**About this task:**
Across the material below, say how many lines contain the string "DARK", and add no other words.

####

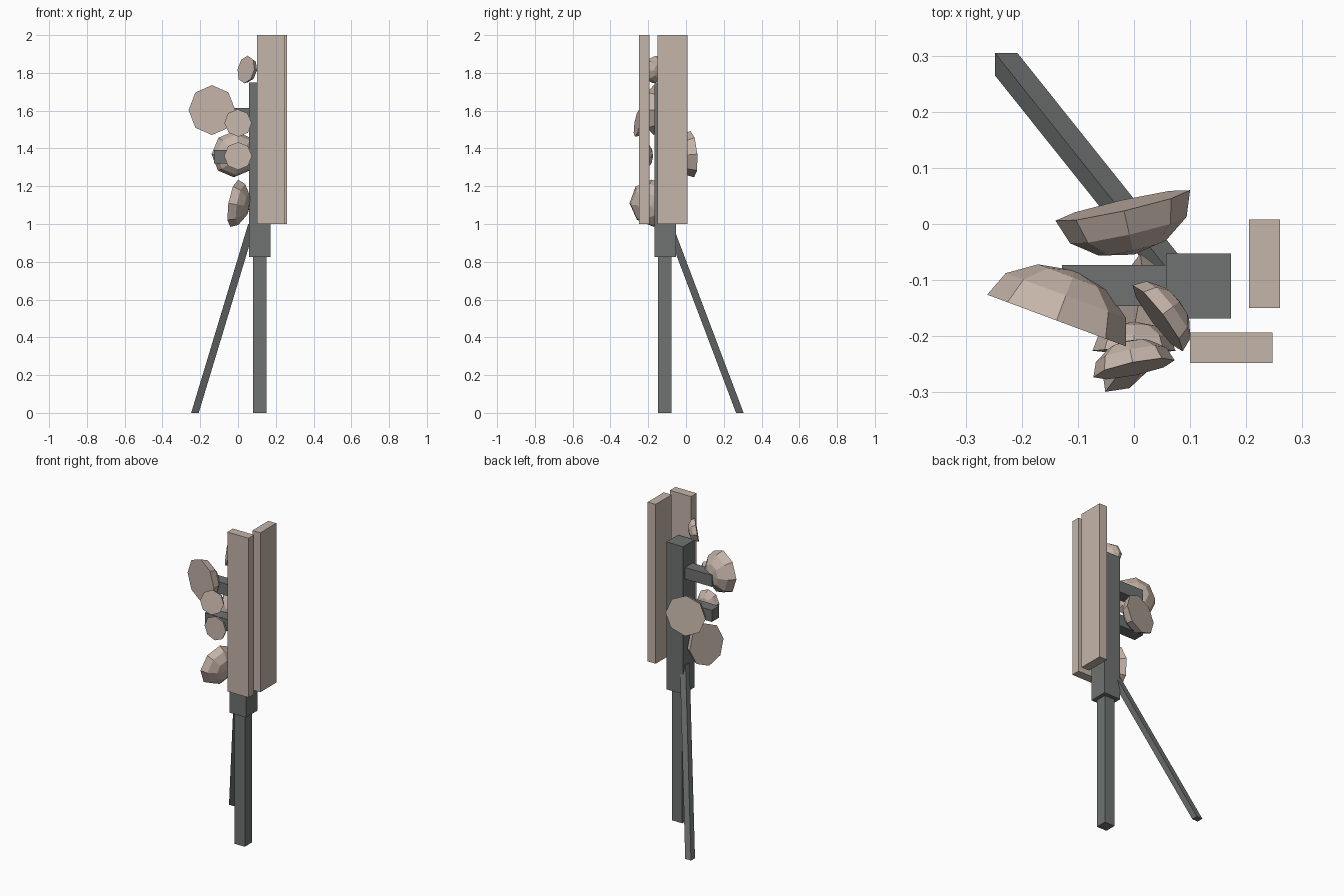
import bpy, bmesh, math
from mathutils import Vector

if "Cube" in bpy.data.objects:
    bpy.data.objects.remove(bpy.data.objects["Cube"])

def material(name, rgb):
    m = bpy.data.materials.new(name)
    m.diffuse_color = (*rgb, 1)
    m.use_nodes = True
    m.node_tree.nodes["Principled BSDF"].inputs["Base Color"].default_value = m.diffuse_color
    return m

DARK = material("dark_metal", (0.16, 0.165, 0.165))
BEIGE = material("beige_cover", (0.56, 0.46, 0.40))

def finish(name, bm, mat):
    bmesh.ops.recalc_face_normals(bm, faces=bm.faces)
    me = bpy.data.meshes.new(name)
    bm.to_mesh(me)
    bm.free()
    me.materials.append(mat)
    ob = bpy.data.objects.new(name, me)
    bpy.context.collection.objects.link(ob)

def box(name, x, y, z, mat, shift=(0, 0)):
    """Box from ranges; shift slides the top sideways."""
    bm = bmesh.new()
    bmesh.ops.create_cube(bm, size=1)
    for v in bm.verts:
        top = v.co.z > 0
        v.co = Vector((x[v.co.x > 0] + shift[0] * top,
                       y[v.co.y > 0] + shift[1] * top, z[top]))
    finish(name, bm, mat)

def dish(name, centre, normal, r, depth):
    """Eight-sided flat-faced dish with a domed back."""
    n = Vector(normal).normalized()
    up = (Vector((0, 0, 1)) - n * n.z).normalized()
    side = up.cross(n)
    c = Vector(centre)
    bm = bmesh.new()
    rings = []
    for a in (0, math.radians(30), math.radians(60)):
        rr, d = r * math.cos(a), depth * math.sin(a)
        rings.append([bm.verts.new(c - n * d + rr * (up * math.cos(k * math.pi / 4)
                      + side * math.sin(k * math.pi / 4))) for k in range(8)])
    apex = bm.verts.new(c - n * depth)
    bm.faces.new(rings[0])
    for k in range(8):
        j = (k + 1) % 8
        for lo, hi in zip(rings, rings[1:]):
            bm.faces.new((lo[k], lo[j], hi[j], hi[k]))
        bm.faces.new((rings[-1][k], rings[-1][j], apex))
    finish(name, bm, BEIGE)

# Mast, brace and side arms
box("lower_pole", (0.08, 0.15), (-0.147, -0.077), (0, 0.83), DARK)
box("upper_mast", (0.057, 0.173), (-0.168, -0.053), (0.825, 1.75), DARK)
box("brace", (-0.248, -0.208), (0.265, 0.305), (0, 1.0), DARK, (0.302, -0.378))
for name, z in (("lower_arm", 1.32), ("upper_arm", 1.54)):
    box(name, (-0.128, 0.06), (-0.146, -0.073), (z, z + 0.073), DARK)

# Tall panel antennas
box("side_panel", (0.205, 0.26), (-0.15, 0.008), (1, 2), BEIGE)
box("front_panel", (0.10, 0.247), (-0.248, -0.193), (1, 2), BEIGE)

# Dishes: centre of flat face, facing direction, radius, dome depth
dish("rear_dish", (-0.02, 0.033, 1.37), (-0.22, 0.97, 0.08), 0.123, 0.09)
dish("left_dish", (-0.138, -0.172, 1.603), (-0.35, -0.94, 0), 0.132, 0.095)
dish("low_dish", (-0.02, -0.176, 1.11), (-0.95, 0.24, 0.17), 0.127, 0.082)
dish("front_upper_dish", (0, -0.258, 1.535), (0.2, -0.96, 0.16), 0.074, 0.052)
dish("front_lower_dish", (0, -0.226, 1.36), (0, -1, 0.04), 0.074, 0.052)
dish("top_dish", (0.042, -0.168, 1.818), (-0.79, -0.6, 0.16), 0.074, 0.05)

####

**Solved exercise:**
5